Homes are staying on the market longer, so buyers can sleep on them rather than submitting offers at open houses. prices in December were even down more than 10% from their summer peak.
While this is welcome news for most first-time homebuyers, REALTORS® economists expect home prices to rise 5.4% year-over-year in 2023. (That’s on top of some already high prices.) And mortgage rates remain uncomfortably high, at last count around 6% for a 30-year fixed-rate loan.
Even as home prices have fallen, these higher rates have inflated monthly mortgage payments significantly. These monthly housing bills are now about two-thirds larger than they were a year ago. * These payments are 92 percent more than they were two years ago. In other words, today’s buyers who take out a mortgage will be paying about twice as much for the same home in 2020.
Despite these daunting financial hurdles, I am impressed by the perseverance of many first-time homebuyers for whom homeownership has less to do with market conditions and more to do with their personal needs.
I’m meeting with colleagues these days to find inspiration for this column. (You can help this writer by sending questions to OnTheHouse@realtor).
“It’s pretty simple,” said a fellow writer.” Is 2023 the year to buy a house?”
Then the new mom revealed that she and her husband are considering starting their own home search on the West Coast this year.
She is one of four people on an editorial team of 10 people who are either actively looking or just starting to look for their first home. These individuals write and edit stories and videos about the housing market with a full understanding of the financial challenges that lie ahead of them. They are also scattered across the country in some of the most expensive real estate markets. New York City, California’s San Francisco Bay Area and Denver. And they are all at different stages of their lives.
A colleague is looking for a duplex or triplex outside Denver where he and his partner can live in one unit and rent out the others to help pay their mortgage. My own editor and his wife, parents of two children, have been looking for a home in the New York City suburbs for more than a year. I also learned that another colleague was looking to trade his and his wife’s apartment in Silicon Valley for their house in the northern Bay Area.
They wanted to raise a family, build equity, and get away from a landlord who was raising the rent every year. These desires are not as volatile as mortgage rates.
Buying a home is a deeply personal decision. Of course, you need to be able to find a home you want to live in, have enough money in the bank to pay for it, and enough left over for maintenance and emergencies, and then have your offer accepted. And this is not an easy process.

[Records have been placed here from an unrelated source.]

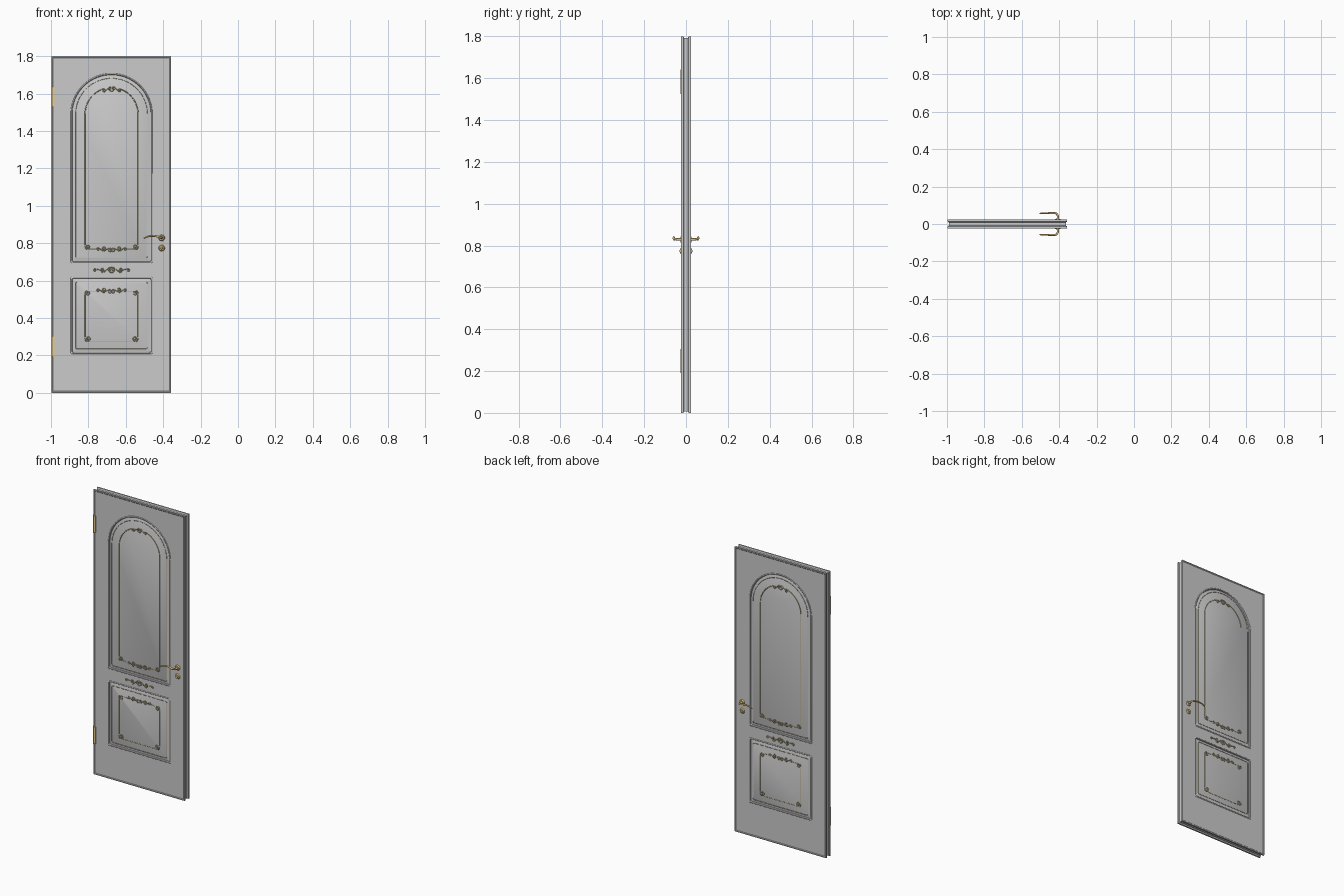
import bpy, bmesh, math
from math import sin, cos, pi
from mathutils import Matrix

if "Cube" in bpy.data.objects:
    bpy.data.objects.remove(bpy.data.objects["Cube"])

X0, X1, H = -0.997, -0.357, 1.8      # door slab extents
CX, HW = -0.676, 0.219               # panel centre and half width
FACE = 0.0205                        # half thickness at the faces


def material(name, col):
    m = bpy.data.materials.new(name)
    m.diffuse_color = (*col, 1)
    m.use_nodes = True
    m.node_tree.nodes["Principled BSDF"].inputs["Base Color"].default_value = m.diffuse_color
    return m


GILT = material("gilding", (0.50, 0.44, 0.24))
BRASS = material("brass", (0.80, 0.60, 0.25))


def finish(ob, mat=None, angle=35):
    bpy.ops.object.select_all(action='DESELECT')
    ob.select_set(True)
    bpy.context.view_layer.objects.active = ob
    if ob.type == 'CURVE':
        bpy.ops.object.convert(target='MESH')
        ob = bpy.context.view_layer.objects.active
    if mat:
        ob.data.materials.clear()
        ob.data.materials.append(mat)
    bpy.ops.object.shade_smooth_by_angle(angle=math.radians(angle))
    return ob


def add_mesh(name, bm, mat=None):
    bmesh.ops.recalc_face_normals(bm, faces=bm.faces)
    me = bpy.data.meshes.new(name)
    bm.to_mesh(me)
    bm.free()
    ob = bpy.data.objects.new(name, me)
    bpy.context.collection.objects.link(ob)
    return finish(ob, mat)


# Outlines (x, z), shrunk by an inset d
def arc(cx, cz, r, a0, a1, n):
    return [(cx + r * cos(a0 + (a1 - a0) * i / n), cz + r * sin(a0 + (a1 - a0) * i / n)) for i in range(n + 1)]


def rect(x0, x1, z0, z1, d=0.0, r=0.0):
    x0, x1, z0, z1 = x0 + d, x1 - d, z0 + d, z1 - d
    if r == 0:
        return [(x0, z0), (x1, z0), (x1, z1), (x0, z1)]
    return (arc(x0 + r, z0 + r, r, pi, 1.5 * pi, 4) + arc(x1 - r, z0 + r, r, 1.5 * pi, 2 * pi, 4)
            + arc(x1 - r, z1 - r, r, 0, pi / 2, 4) + arc(x0 + r, z1 - r, r, pi / 2, pi, 4))


def upper(d=0.0):
    w, z, r = HW - d, 0.694 + d, 0.008
    return (arc(CX - w + r, z + r, r, pi, 1.5 * pi, 4) + arc(CX + w - r, z + r, r, 1.5 * pi, 2 * pi, 4)
            + arc(CX, 1.49, w, 0, pi, 40))


def lower(d=0.0):
    return rect(CX - HW, CX + HW, 0.208, 0.62, d, 0.008)


def loft(name, outline, profile, closed):
    bm = bmesh.new()
    loops = [[bm.verts.new((x, y, z)) for x, z in outline(d)] for d, y in profile]
    pairs = list(zip(loops, loops[1:] + loops[:1]))
    for a, b in pairs if closed else pairs[:-1]:
        n = len(a)
        for i in range(n):
            j = (i + 1) % n
            bm.faces.new((a[i], a[j], b[j], b[i]))
    if not closed:
        bm.faces.new(loops[0])
        bm.faces.new(loops[-1])
    return add_mesh(name, bm)


def board(name, outlines, half):
    cu = bpy.data.curves.new(name, 'CURVE')
    cu.dimensions, cu.fill_mode, cu.extrude = '2D', 'BOTH', half
    for pts in outlines:
        s = cu.splines.new('POLY')
        s.points.add(len(pts) - 1)
        for p, (x, z) in zip(s.points, pts):
            p.co = (x, z, 0, 1)
        s.use_cyclic_u = True
    ob = bpy.data.objects.new(name, cu)
    ob.rotation_euler = (pi / 2, 0, 0)
    bpy.context.collection.objects.link(ob)
    finish(ob)


def tubes(name, paths, radius, mat, y=FACE, cyclic=False):
    """Same (x, z) paths as round beads on both faces."""
    cu = bpy.data.curves.new(name, 'CURVE')
    cu.dimensions, cu.bevel_depth, cu.bevel_resolution = '3D', radius, 1
    for side in (-1, 1):
        for pts in paths:
            s = cu.splines.new('POLY')
            s.points.add(len(pts) - 1)
            for p, (x, z) in zip(s.points, pts):
                p.co = (x, side * y, z, 1)
            s.use_cyclic_u = cyclic
    cu.use_fill_caps = True
    ob = bpy.data.objects.new(name, cu)
    bpy.context.collection.objects.link(ob)
    finish(ob, mat, 60)


# Moulded rim around the slab, grooved along the middle of the edge
half = [(0.009, 0.019), (0.009, FACE), (0.006, 0.0228), (0, 0.0228), (0, 0.013), (0.007, 0.009)]
loft("door_rim", lambda d: rect(X0, X1, 0, H, d),
     [(d, -y) for d, y in half] + [(d, y) for d, y in reversed(half)], True)

# Stiles and centre board with openings for the two panels
a, b = X0 + 0.008, X1 - 0.008
s0, s1 = -0.896, -0.456
board("left_stile", [rect(a, s0, 0.008, H - 0.008)], FACE)
board("right_stile", [rect(s1, b, 0.008, H - 0.008)], FACE)
board("centre_board", [rect(s0, s1, 0.008, H - 0.008), upper(), lower()], FACE - 0.0003)

# Raised panels with moulded surround, same on both faces
prof = [(0.027, 0.0205), (0.012, 0.0145), (0.009, 0.0145), (0.007, 0.0215),
        (0.0045, 0.0228), (0.002, 0.0222), (0, 0.020)]
for name, outline in (("upper_panel", upper), ("lower_panel", lower)):
    loft(name, outline, [(d, -y) for d, y in prof] + [(d, y) for d, y in reversed(prof)], False)
    tubes(name + "_gilt_line", [outline(0.027)], 0.0012, GILT, cyclic=True)


# Scrollwork
def spiral(c, r, a0, turn, turns=1.3, n=18):
    return [(c[0] + r * (1 - 0.75 * i / n) * cos(a0 + turn * 2 * pi * turns * i / n),
             c[1] + r * (1 - 0.75 * i / n) * sin(a0 + turn * 2 * pi * turns * i / n)) for i in range(n + 1)]


def scroll(p, q, r, up=1, s_shape=True):
    """Scroll from a curl at p to a curl at q, as S or C."""
    first = spiral(p, r, up * pi / 2, up)[::-1]
    if s_shape:
        return first + spiral(q, r, -up * pi / 2, up)
    return first + spiral(q, r, up * pi / 2, -up)


def both(paths):
    return paths + [[(2 * CX - x, z) for x, z in p] for p in paths]


def ornament(z, w, h):
    return both([scroll((CX + 0.12 * w, z - 0.2 * h), (CX + 0.5 * w, z + 0.25 * h), 0.55 * h),
                 scroll((CX + 0.55 * w, z - 0.1 * h), (CX + 0.92 * w, z + 0.1 * h), 0.4 * h, -1)])


tubes("centre_rail_ornament", both([scroll((CX + 0.012, 0.66), (CX + 0.045, 0.652), 0.010),
      scroll((CX + 0.05, 0.662), (CX + 0.09, 0.656), 0.007, -1)])
      + [arc(CX, 0.657, 0.014, 0, 2 * pi, 16)], 0.0024, GILT)
tubes("arch_ornament", both([scroll((CX + 0.012, 1.628), (CX + 0.04, 1.618), 0.009)])
      + [arc(CX, 1.625, 0.012, 0, 2 * pi, 16)], 0.0024, GILT)
tubes("upper_panel_ornament", ornament(0.767, 0.078, 0.02), 0.0022, GILT)
tubes("lower_panel_ornament", ornament(0.546, 0.078, 0.02), 0.0022, GILT)

# Bead lines that run between the scrolls
W = 0.142
arch_side = arc(CX, 1.49, W, 0, pi / 2 - 0.3, 18)
tubes("upper_panel_bead", both([[(CX + W, 0.79)] + arch_side,
      [(CX + 0.075, 0.77), (CX + W - 0.014, 0.77)]]), 0.0024, GILT)
tubes("lower_panel_bead", both([[(CX + W, 0.30), (CX + W, 0.525)],
      [(CX + 0.075, 0.544), (CX + W - 0.014, 0.544)],
      [(CX, 0.274), (CX + W - 0.02, 0.274)]]), 0.0024, GILT)


def corner(z, up, r):
    c = (CX + W - r, z + up * r)
    return [spiral(c, r, 0, -up, 1.4), spiral((c[0] + 0.5 * r, c[1] - up * 0.5 * r), 0.6 * r, pi / 2 * up, up)]


tubes("corner_scrolls", both(corner(0.768, 1, 0.014) + corner(0.546, -1, 0.014)
      + corner(0.274, 1, 0.016)), 0.0022, GILT)


# Door furniture
def cylinder(name, r1, r2, depth, loc, rot, mat):
    bm = bmesh.new()
    bmesh.ops.create_cone(bm, cap_ends=True, segments=24, radius1=r1, radius2=r2, depth=depth,
                          matrix=Matrix.Translation(loc) @ Matrix.Rotation(rot, 4, 'X'))
    return add_mesh(name, bm, mat)


HX = -0.408
for side, tag in ((-1, "front"), (1, "back")):
    rot = -side * pi / 2
    for z, part in ((0.829, "handle_rose"), (0.774, "keyhole_rose")):
        cylinder(f"{tag}_{part}", 0.017, 0.013, 0.007, (HX, side * 0.0238, z), rot, BRASS)
    cylinder(f"{tag}_keyhole_boss", 0.007, 0.005, 0.004, (HX, side * 0.029, 0.774), rot, BRASS)
    cu = bpy.data.curves.new(f"{tag}_lever", 'CURVE')
    cu.dimensions, cu.bevel_depth, cu.bevel_resolution = '3D', 0.006, 3
    cu.use_fill_caps = True
    path = [(HX, .021, .829, 1.1), (HX, .045, .830, .9), (HX - .008, .056, .832, .9), (HX - .03, .058, .838, .9),
            (HX - .06, .058, .839, .8), (HX - .082, .058, .833, .65), (HX - .096, .056, .826, .5)]
    s = cu.splines.new('BEZIER')
    s.resolution_u = 6
    s.bezier_points.add(len(path) - 1)
    for p, (x, y, z, r) in zip(s.bezier_points, path):
        p.co, p.radius = (x, side * y, z), r
        p.handle_left_type = p.handle_right_type = 'AUTO'
    ob = bpy.data.objects.new(f"{tag}_lever", cu)
    bpy.context.collection.objects.link(ob)
    finish(ob, BRASS, 50)

# Hinges on the left edge
for z, tag in ((0.248, "lower"), (1.583, "upper")):
    cylinder(f"{tag}_hinge_barrel", 0.004, 0.004, 0.115, (X0 + 0.003, -0.0215, z), 0, BRASS)
    bm = bmesh.new()
    bmesh.ops.create_cube(bm, size=1, matrix=Matrix.Translation((X0 + 0.009, -0.0222, z))
                          @ Matrix.Diagonal((0.016, 0.003, 0.105, 1)))
    add_mesh(f"{tag}_hinge_leaf", bm, BRASS)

But many first-time homebuyers are ready for it. They’ve saved diligently over the past few years, cleaned up their credit, gotten pre-approved for a mortgage, and familiarized themselves with the area they hope to eventually settle in. They may have to make sacrifices and compromises. Perhaps they will move farther away, buy an older or smaller home than they planned, or even purchase a home that needs more work than they expected. They’ll negotiate with sellers for money-saving deals, shop around for mortgages that offer lower rates, and find ways to make it work financially.
They are determined to make this happen. So for them, 2023 will be the year to buy a home.